Diebold Inc. (DBD), the leading maker of automated teller machines, on Monday warned that third-quarter and full-year profits will fall below expectations due to problems at its electronic voting machine business.

The North Canton, Ohio, company cut its third-quarter and full-year earnings, citing costs for recertifying its electronic voting machines in California and for expenses related to a pending civil action in that state.

Diebold now expects to earn 67 cents a share in the third quarter, down from its previous forecast of 70 cents to 74 cents a share. Analysts, on average, expected Diebold to earn 72 cents in the third quarter, according to Reuters Estimates.

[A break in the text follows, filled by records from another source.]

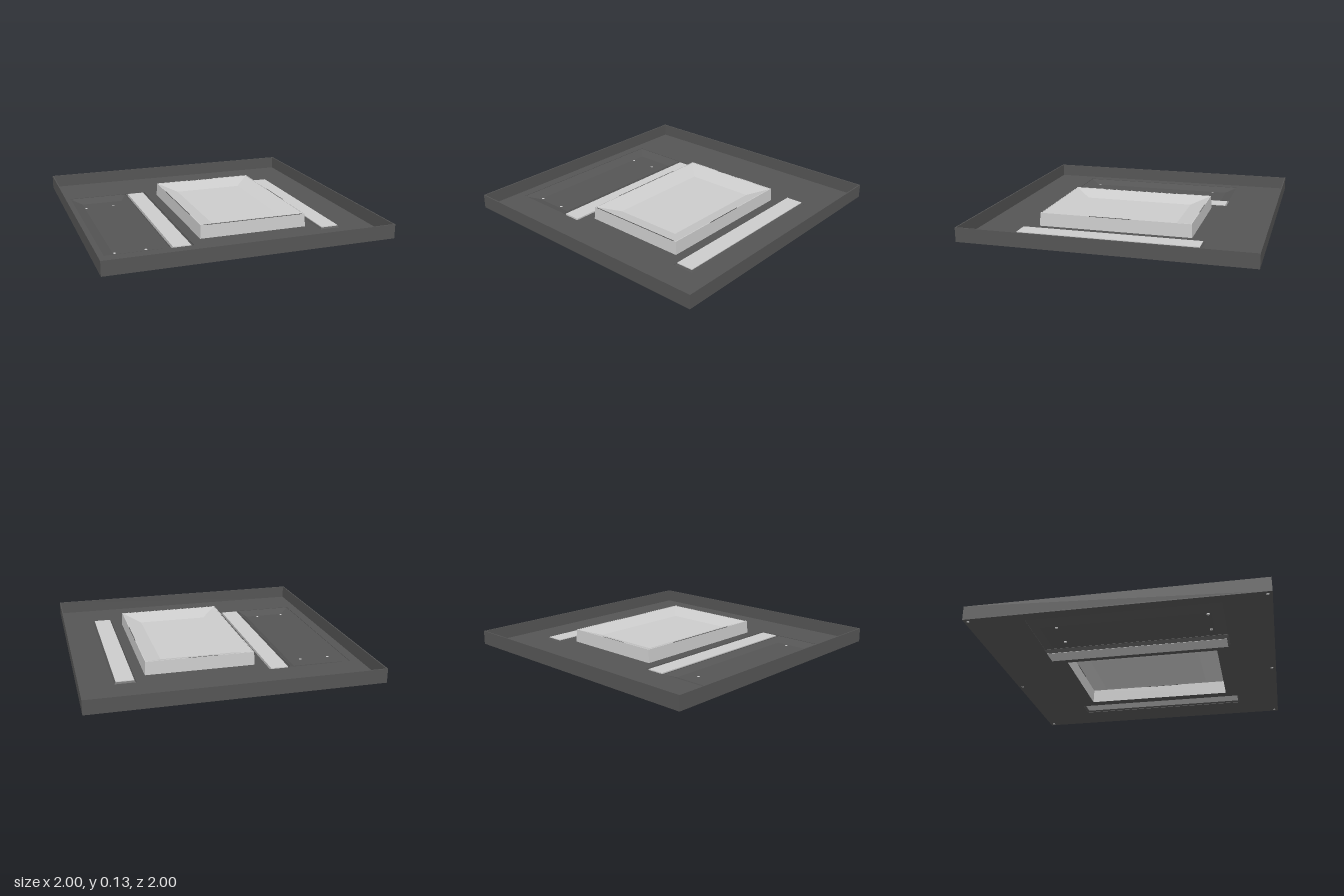
import * as THREE from 'three';

const material = (color) =>
  new THREE.MeshStandardMaterial({ color, side: THREE.DoubleSide, flatShading: true });

// Rectangles are [x0, x1, z0, z1]
const corners = ([x0, x1, z0, z1], y) => [[x0, y, z0], [x0, y, z1], [x1, y, z1], [x1, y, z0]];
const grow = ([x0, x1, z0, z1], d) => [x0 - d, x1 + d, z0 - d, z1 + d];

// Skin through stacked rectangles [rect, y]; optionally closes the last one
function skin(sections, cap) {
  const pos = [], quad = (a, b, c, d) => pos.push(...a, ...b, ...c, ...a, ...c, ...d);
  for (let s = 0; s + 1 < sections.length; s++) {
    const a = corners(...sections[s]), b = corners(...sections[s + 1]);
    for (let i = 0; i < 4; i++) {
      const j = (i + 1) % 4;
      quad(a[i], a[j], b[j], b[i]);
    }
  }
  if (cap) quad(...corners(...sections[sections.length - 1]));
  const g = new THREE.BufferGeometry();
  g.setAttribute('position', new THREE.Float32BufferAttribute(pos, 3));
  g.computeVertexNormals();
  return g;
}

// Flat sheet with rectangular openings, from height y0 to y1
function sheet(outer, holes, y0, y1) {
  const points = (r) => corners(r, 0).map(([x, , z]) => new THREE.Vector2(x, -z));
  const shape = new THREE.Shape(points(outer));
  holes.forEach((h) => shape.holes.push(new THREE.Path(points(h))));
  const g = new THREE.ExtrudeGeometry(shape, { depth: y1 - y0, bevelEnabled: false });
  return g.rotateX(-Math.PI / 2).translate(0, y0, 0);
}

export function createModel() {
  const model = new THREE.Group();
  const dark = material(0x555555), light = material(0xcccccc);
  const add = (name, geometry, mat) => {
    const mesh = new THREE.Mesh(geometry, mat);
    mesh.name = name;
    model.add(mesh);
    return mesh;
  };

  const outer = [-1, 1, -1, 1];
  const recess = [-0.92, -0.48, -0.6, 0.69];
  const recessFloor = [-0.84, -0.53, -0.52, 0.61];
  const leftBar = [0.62, 0.745, -0.59, 0.68];
  const rightBar = [-0.46, -0.335, -0.59, 0.68];
  const opening = [-0.245, 0.535, -0.5, 0.595];

  // Shallow tray: thin floor with openings and an upright rim
  add('trayFloor', sheet(outer, [recess, grow(leftBar, 0.012), grow(rightBar, 0.015), opening],
    0.03, 0.036), dark);
  add('trayRim', sheet(outer, [grow(outer, -0.008)], 0.03, 0.13), dark);

  // Wide pressed recess on the right half
  add('recess', skin([[recess, 0.033], [recessFloor, 0.006]], true), dark);

  // Long bars, one pressed up and one pressed down, in sloping dark slots
  const bar = (name, rect, edge, y0, y1, yEnd) => {
    add(name + 'Slot', skin([[grow(rect, edge), 0.033], [rect, yEnd]], false), dark);
    add(name, sheet(rect, [], y0, y1), light);
  };
  bar('leftBar', leftBar, 0.012, 0.042, 0.05, 0.045);
  bar('rightBar', rightBar, 0.015, 0.006, 0.036, 0.008);

  // Raised window frame, open beneath, holding a dished panel
  const frameTop = grow(opening, -0.006);
  add('windowFrame', skin([[opening, 0.03], [frameTop, 0.13], [grow(frameTop, -0.006), 0.13]], false), light);
  add('windowPanel', skin([[grow(frameTop, -0.006), 0.128], [[-0.11, 0.4, -0.36, 0.45], 0.085]], true), light);

  // Thin seams between the panel and its frame
  const seams = [
    [-0.24, -0.236, -0.25, 0.35], [0.526, 0.53, -0.07, 0.23],
    [0.02, 0.23, -0.494, -0.49], [-0.22, 0.51, 0.586, 0.59],
  ];
  seams.forEach((r) => add('panelSeam', sheet(r, [], 0.128, 0.131), dark));

  // Small studs under the floor and feet under the recess
  const stud = (name, x, z, top, h) =>
    add(name, new THREE.CylinderGeometry(0.01, 0.01, h, 12), light).position.set(x, top - h / 2, z);
  for (const z of [-0.97, 0.97]) for (const x of [-0.97, 0.12, 0.97]) stud('stud', x, z, 0.031, 0.004);
  for (const z of [-0.41, 0.59]) for (const x of [-0.83, -0.62]) stud('foot', x, z, 0.007, 0.007);

  return model;
}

Diebold shares were off 1 percent in midday trading.

The company, which expects to record a fourth-quarter charge of a penny per share, also said it will now earn $2.54 to $2.59 a share for the full year. That view falls short of the average analysts' estimate of $2.64 a share.

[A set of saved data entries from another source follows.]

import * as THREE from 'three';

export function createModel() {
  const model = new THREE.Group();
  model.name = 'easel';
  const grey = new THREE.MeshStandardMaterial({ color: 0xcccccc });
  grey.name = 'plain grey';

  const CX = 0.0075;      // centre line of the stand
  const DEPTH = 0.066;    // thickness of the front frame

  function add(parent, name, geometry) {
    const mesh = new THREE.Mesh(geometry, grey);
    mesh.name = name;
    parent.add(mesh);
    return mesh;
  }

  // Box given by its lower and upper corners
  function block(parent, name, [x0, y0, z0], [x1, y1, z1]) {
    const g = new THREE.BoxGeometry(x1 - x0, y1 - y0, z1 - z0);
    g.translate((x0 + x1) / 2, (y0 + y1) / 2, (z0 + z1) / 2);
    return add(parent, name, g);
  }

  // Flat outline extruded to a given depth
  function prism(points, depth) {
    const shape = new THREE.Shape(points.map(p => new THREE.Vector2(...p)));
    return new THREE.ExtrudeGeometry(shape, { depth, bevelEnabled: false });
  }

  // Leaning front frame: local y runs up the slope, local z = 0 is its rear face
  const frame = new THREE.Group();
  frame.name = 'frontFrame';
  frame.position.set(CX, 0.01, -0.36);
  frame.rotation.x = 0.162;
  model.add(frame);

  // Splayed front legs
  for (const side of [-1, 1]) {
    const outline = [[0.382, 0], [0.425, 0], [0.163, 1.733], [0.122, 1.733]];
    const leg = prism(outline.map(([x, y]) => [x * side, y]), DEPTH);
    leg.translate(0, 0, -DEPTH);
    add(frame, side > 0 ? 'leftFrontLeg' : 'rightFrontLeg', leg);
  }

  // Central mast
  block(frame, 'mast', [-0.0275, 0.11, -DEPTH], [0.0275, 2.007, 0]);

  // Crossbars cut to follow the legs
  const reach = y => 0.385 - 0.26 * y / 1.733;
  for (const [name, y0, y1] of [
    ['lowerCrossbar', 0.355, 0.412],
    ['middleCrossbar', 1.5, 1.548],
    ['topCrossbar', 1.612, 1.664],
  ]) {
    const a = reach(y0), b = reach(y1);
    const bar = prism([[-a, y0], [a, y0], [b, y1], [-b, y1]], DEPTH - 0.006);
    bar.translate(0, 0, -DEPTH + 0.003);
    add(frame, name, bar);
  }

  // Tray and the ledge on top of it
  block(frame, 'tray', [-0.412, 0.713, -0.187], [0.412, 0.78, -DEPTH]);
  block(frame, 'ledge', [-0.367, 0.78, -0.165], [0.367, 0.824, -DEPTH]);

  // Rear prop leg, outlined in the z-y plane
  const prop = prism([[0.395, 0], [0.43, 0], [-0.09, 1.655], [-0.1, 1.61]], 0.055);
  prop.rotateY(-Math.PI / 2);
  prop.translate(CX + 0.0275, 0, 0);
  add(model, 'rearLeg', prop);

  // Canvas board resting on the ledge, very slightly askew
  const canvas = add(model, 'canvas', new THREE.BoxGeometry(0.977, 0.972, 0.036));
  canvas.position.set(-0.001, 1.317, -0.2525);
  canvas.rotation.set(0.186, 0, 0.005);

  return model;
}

Analysts see fourth-quarter profit of 92 cents a share. Analysts see the company earning $3.08 a share next year.

Diebold's costs spiked after questions arose about the reliability of all-electronic voting machines.

California Secretary of State Kevin Shelley in April accused Diebold, the state's largest e-voting machine supplier, of using "reprehensible" and deceptive sales tactics. The company's marketing led to the installation of touch-screen voting systems that were not tested and not approved nationally or by the state, Shelley said.

Attorney General Bill Lockyer also in April called for a criminal investigation of Diebold, alleging the company made false claims about its products.

California set tougher standards for electronic voting, including new security measures to prevent fraud. A paper trail, critics say, can help prevent election manipulation by computer hackers.

The state decertified Diebold's AccuVote-TSX Voting System (search) — used in four counties and representing one out of three California e-voting machines — because of problems in a March election that made actor Arnold Schwarzenegger governor.

By August, California agreed to allow voting at electronic voting machines this year in all but those four counties. Lockyer dropped the criminal probe, but said he would pursue a civil lawsuit against the company.

The company, in its statement Monday, said its Election Systems unit is making progress certifying a machine that would provide a receipt and meet the state's new requirements for use by 2006. The company's AccuVote-TS (search) and AccuVote-OS (search) machines, have been certified for use this year.

Diebold Chairman and Chief Executive Walden O'Dell also said the company has received "record order levels" for banking machines and security products during the quarter. The company sees earnings per share rising 18 to 20 percent next year.

The stock was off 37 cents to $47.99 on the New York Stock Exchange.